### DATA UNDER STUDY
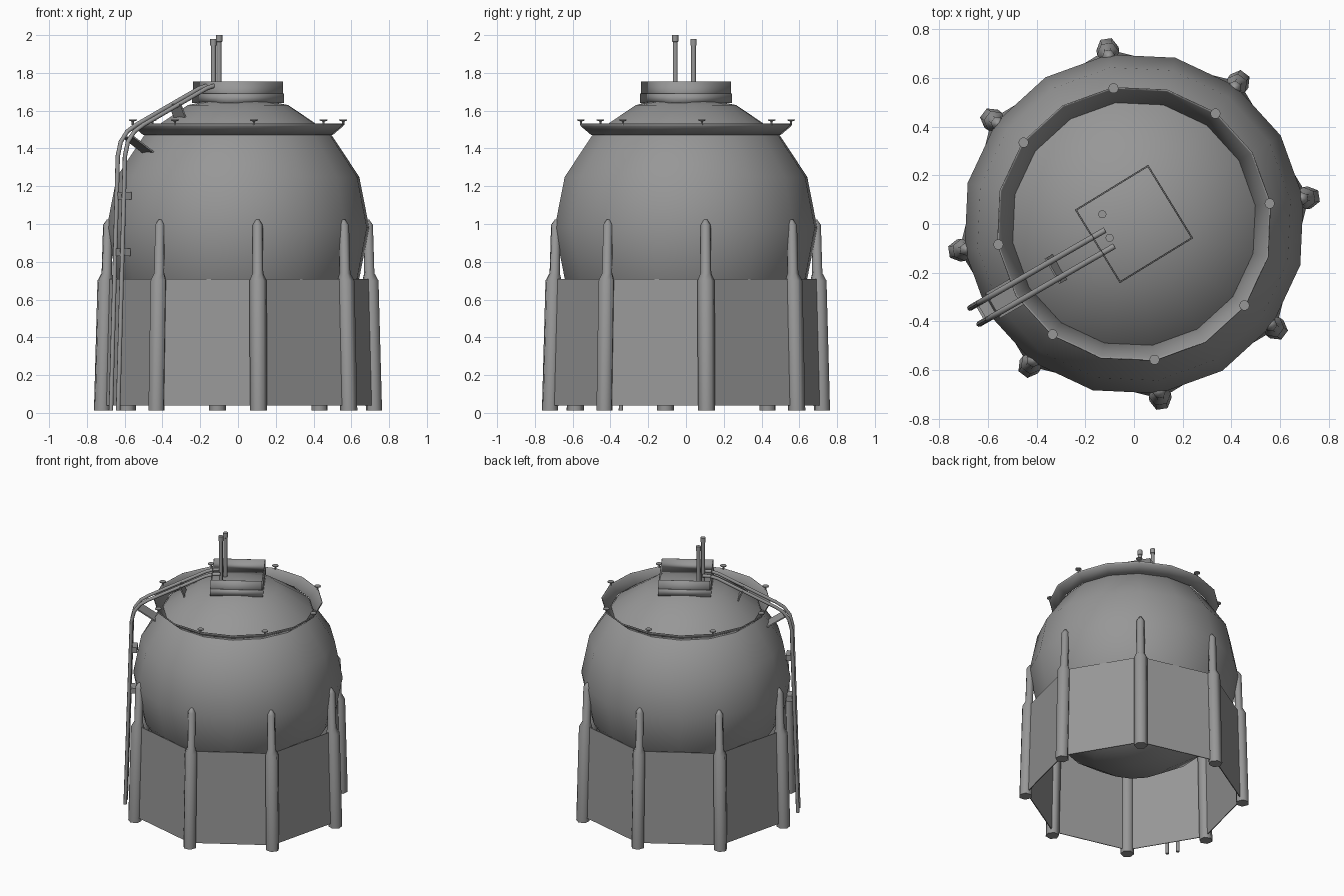
import bpy, bmesh, math
from mathutils import Vector

if "Cube" in bpy.data.objects:
    bpy.data.objects.remove(bpy.data.objects["Cube"])

A0 = math.radians(8.6)             # twist of the whole tank
PIPE = math.radians(210)           # direction of the pipe run
OUT = Vector((math.cos(PIPE), math.sin(PIPE), 0))
SIDE = Vector((-math.sin(PIPE), math.cos(PIPE), 0))

# dark painted metal
METAL = bpy.data.materials.new("dark_metal")
METAL.diffuse_color = (0.31, 0.31, 0.31, 1)
METAL.use_nodes = True
METAL.node_tree.nodes["Principled BSDF"].inputs["Base Color"].default_value = METAL.diffuse_color


def polar(r, a, z=0):
    return Vector((r * math.cos(a), r * math.sin(a), z))


def finish(name, bm, smooth=None, thick=0):
    bmesh.ops.recalc_face_normals(bm, faces=bm.faces)
    me = bpy.data.meshes.new(name)
    bm.to_mesh(me)
    bm.free()
    me.materials.append(METAL)
    ob = bpy.data.objects.new(name, me)
    bpy.context.collection.objects.link(ob)
    if smooth:
        bpy.ops.object.select_all(action='DESELECT')
        ob.select_set(True)
        bpy.context.view_layer.objects.active = ob
        bpy.ops.object.shade_smooth_by_angle(angle=math.radians(smooth))
    if thick:
        mod = ob.modifiers.new("thickness", "SOLIDIFY")
        mod.thickness = thick
        mod.offset = 0
    return ob


def loft(name, rings, n, twist=0, cap=True, smooth=None, thick=0):
    """rings: list of (centre, radius), horizontal n-gons joined upwards"""
    bm = bmesh.new()
    loops = [[bm.verts.new(Vector(c) + polar(r, twist + 2 * math.pi * i / n))
              for i in range(n)] for c, r in rings]
    for lo, hi in zip(loops, loops[1:]):
        for i in range(n):
            j = (i + 1) % n
            bm.faces.new((lo[i], lo[j], hi[j], hi[i]))
    if cap:
        bm.faces.new(loops[0][::-1])
        bm.faces.new(loops[-1])
    return finish(name, bm, smooth, thick)


def lathe(name, profile, n, at=(0, 0), **kw):
    return loft(name, [((at[0], at[1], z), r) for r, z in profile], n, **kw)


# spherical vessel
bm = bmesh.new()
bmesh.ops.create_uvsphere(bm, u_segments=16, v_segments=8, radius=0.703)
tank = finish("spherical_tank", bm, smooth=40)
tank.location = (0, 0, 0.98)
tank.rotation_euler = (0, 0, A0)

# eight-sided support skirt
lathe("support_skirt", [(0.722, 0.04), (0.705, 0.71)], 8,
      twist=A0, cap=False, thick=0.006)

# leaning legs with a thinner pointed upper part
for k in range(8):
    a = A0 + k * math.pi / 4
    prof = [(0.728, 0.012, 0.046), (0.709, 0.70, 0.046), (0.703, 0.74, 0.029),
            (0.697, 0.995, 0.027), (0.694, 1.025, 0.008)]
    loft(f"leg_{k + 1}", [(polar(r, a, z), w) for r, z, w in prof], 6,
         twist=a + math.pi / 6, smooth=65)

# flared collar near the top, with sprinkler heads
lathe("flared_collar", [(0.505, 1.472), (0.562, 1.52), (0.566, 1.531)], 16,
      twist=A0, cap=False, smooth=35, thick=0.005)
for k in range(8):
    p = polar(0.563, A0 + k * math.pi / 4)
    lathe(f"collar_head_{k + 1}",
          [(0.006, 1.525), (0.006, 1.543), (0.021, 1.548), (0.021, 1.554)],
          10, at=(p.x, p.y))

# open square box around the top
T = math.radians(76.5)
lathe("top_box", [(0.242, 1.64), (0.242, 1.755)], 4, twist=T, cap=False,
      smooth=100, thick=0.004)
lathe("top_box_band", [(0.248, 1.64), (0.248, 1.69)], 4, twist=T, cap=False,
      smooth=100, thick=0.004)

# vent pipes with caps
for k, (x, y, top) in enumerate([(-0.13, 0.04, 1.98), (-0.10, -0.057, 2.0)]):
    lathe(f"vent_pipe_{k + 1}",
          [(0.013, 1.64), (0.013, top - 0.036), (0.017, top - 0.034), (0.017, top)],
          10, at=(x, y), smooth=40)

# pair of feed pipes running down the side
path = [(0.115, 1.735), (0.165, 1.733), (0.215, 1.718), (0.60, 1.525), (0.655, 1.49),
        (0.695, 1.435), (0.713, 1.36), (0.755, 0.012)]
for k, s in enumerate((-0.038, 0.038)):
    cu = bpy.data.curves.new("feed_pipe", 'CURVE')
    cu.dimensions = '3D'
    cu.bevel_depth = 0.012
    cu.bevel_resolution = 2
    cu.use_fill_caps = True
    cu.materials.append(METAL)
    sp = cu.splines.new('POLY')
    sp.points.add(len(path) - 1)
    for pt, (r, z) in zip(sp.points, path):
        pt.co = (*(OUT * r + SIDE * s + Vector((0, 0, z))), 1)
    sp.use_smooth = True
    ob = bpy.data.objects.new(f"feed_pipe_{k + 1}", cu)
    bpy.context.collection.objects.link(ob)

# flat brackets holding the feed pipes to the tank
brackets = [((0.385, 1.635), (0.355, 1.565), 0.06), ((0.67, 1.46), (0.55, 1.38), 0.06),
            ((0.72, 1.15), (0.675, 1.15), 0.04), ((0.73, 0.85), (0.68, 0.85), 0.04)]
for k, (outer, inner, half) in enumerate(brackets):
    bm = bmesh.new()
    vs = [bm.verts.new(OUT * r + SIDE * s + Vector((0, 0, z)))
          for (r, z), s in ((outer, -half), (outer, half), (inner, half), (inner, -half))]
    bm.faces.new(vs)
    finish(f"pipe_bracket_{k + 1}", bm, thick=0.008 if k < 2 else 0.04)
######
DIRECTIONS: Among the lines of the records, copy out each one that contains the word "lathe".

ANSWER SECTION:
def lathe(name, profile, n, at=(0, 0), **kw):
lathe("support_skirt", [(0.722, 0.04), (0.705, 0.71)], 8,
lathe("flared_collar", [(0.505, 1.472), (0.562, 1.52), (0.566, 1.531)], 16,
    lathe(f"collar_head_{k + 1}",
lathe("top_box", [(0.242, 1.64), (0.242, 1.755)], 4, twist=T, cap=False,
lathe("top_box_band", [(0.248, 1.64), (0.248, 1.69)], 4, twist=T, cap=False,
    lathe(f"vent_pipe_{k + 1}",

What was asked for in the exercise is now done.